I have hit this topic before-copying and pasting notes—about a year ago. Let’s revisit.
First, note the figure below. To the far right of the x-axis, you see the number of notes with > 60% + of manual entries, i.e., not pasted, in a large sample of studied notes—this from a JAMA study out of UCSF. Miniscule.
To translate the top-line finding: only 18% of text in inpatient notes are original. The rest providers pulled from other places. Sobering, but I don’t think anyone would be shocked.
Another interesting factoid:
Physicians in the U.S. write patient notes that are nearly four times longer, on average, than those in other countries. (Reason: *Billing and Regulation*)
Other issues contributing to the EMR mischief—many of which we know well:
- Copying-and-pasting content into a patient note from another source, such as a previous clinical note
- Relying on templates to prompt the user when to input relevant patient information
- Depending on auto-population tools to enter necessary patient information into data fields
- Relying on “favorites” lists to identify a patient’s medical problem, rather than searching for the most accurate or specific diagnosis
- Working outside the EHR, such as handwriting notes or communicating patient information with other providers via email
And another recent study that stuck in the back of my mind: Concordance Between Electronic Clinical Documentation and Physicians’ Observed Behavior:

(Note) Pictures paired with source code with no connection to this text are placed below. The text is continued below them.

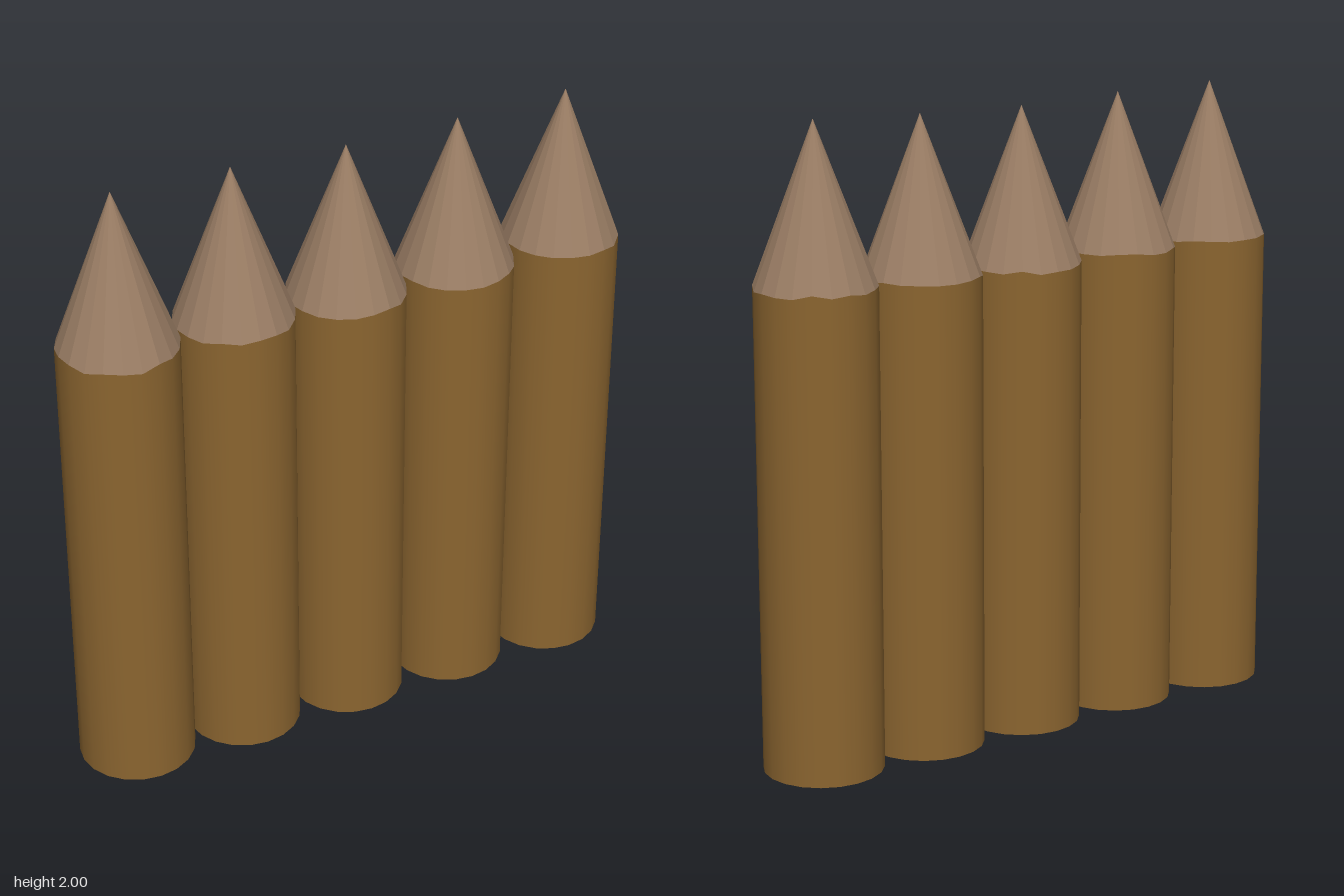
import * as THREE from 'three';

const RADIUS = 0.187, SIDES = 20, SPACING = 0.3785;

export function createModel() {
  const bark = new THREE.MeshStandardMaterial({ color: 0x8b6530 });
  bark.name = 'brown bark';
  const cutWood = new THREE.MeshStandardMaterial({ color: 0x9b7e65, flatShading: true });
  cutWood.name = 'pale cut wood';

  // Small seeded generator for the uneven hand-cut rim
  let seed = 7;
  const random = () => (seed = (seed * 16807) % 2147483647) / 2147483647;

  // Shift rim vertices up or down; both ends of the seam share an offset
  const roughenRim = (geometry, rimY, offsets) => {
    const p = geometry.attributes.position;
    for (let i = 0; i < p.count; i++) {
      if (Math.abs(p.getY(i) - rimY) > 1e-4) continue;
      const turn = Math.atan2(p.getX(i), p.getZ(i)) / (Math.PI * 2) + 1;
      p.setY(i, rimY + offsets[Math.round(turn * SIDES) % SIDES]);
    }
    return geometry;
  };

  const model = new THREE.Group();
  model.name = 'palisade';
  const tips = [2, 1.992, 1.978, 1.983, 1.996];
  const rims = [1.5, 1.497, 1.487, 1.49, 1.5];

  tips.forEach((tip, i) => {
    const rim = rims[i];
    const offsets = Array.from({ length: SIDES }, () => (random() - 0.5) * 0.014);
    const stake = new THREE.Group();
    stake.name = `stake${i + 1}`;
    const add = (name, geometry, material) => {
      const mesh = new THREE.Mesh(geometry, material);
      mesh.name = name;
      stake.add(mesh);
    };

    // Smooth round trunk
    const trunk = new THREE.CylinderGeometry(RADIUS, RADIUS, rim, SIDES, 1, true).translate(0, rim / 2, 0);
    add('trunk', roughenRim(trunk, rim, offsets), bark);

    // Faceted sharpened point
    const point = new THREE.ConeGeometry(RADIUS, tip - rim, SIDES, 1, true).translate(0, (tip + rim) / 2, 0);
    add('point', roughenRim(point, rim, offsets), cutWood);

    // Sawn underside
    add('sawnBase', new THREE.CircleGeometry(RADIUS, SIDES).rotateX(Math.PI / 2), cutWood);

    stake.position.x = (i - 2) * SPACING;
    model.add(stake);
  });
  return model;
}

Question: How closely does documentation in electronic health records match the review of systems and physical examination performed by emergency physicians?
Findings: In this case series of 9 licensed emergency physician trainees and 12 observers of 180 patient encounters, 38.5% of the review of systems groups and 53.2% of the physical examination systems documented in the electronic health record were corroborated by direct audiovisual or reviewed audio observation.
Meaning: These findings raise the possibility that some physician documentation may not accurately represent actions taken, but further research is needed to assess this in more detail.
The bottom line here is much of the data in the H&P is pro forma and unhelpful in gleaning reliable intel on any patient encounter.
Yes, the usual caveats apply in all of the above—there will be hospital to hospital variation—but let’s not kid ourselves. I’d say this is representative of real-world affairs.
“Physicians use workarounds like copy-and-paste to make their day more efficient, said Dr. Melinda Ashton, chief quality officer of Hawaii Pacific Health. “You can discourage all you like,” she said. “If the tools don’t make it easy to do the right thing the right way, workarounds are going to occur.”
So to address EHR workarounds, she said what health systems really need to address is documentation burden.”
Progress comes slowly and changing deeply held patterns and habits are neither fast nor easy. But the scientific arc of the universe ultimately bends toward truth. I think.
Discuss amongst yourselves.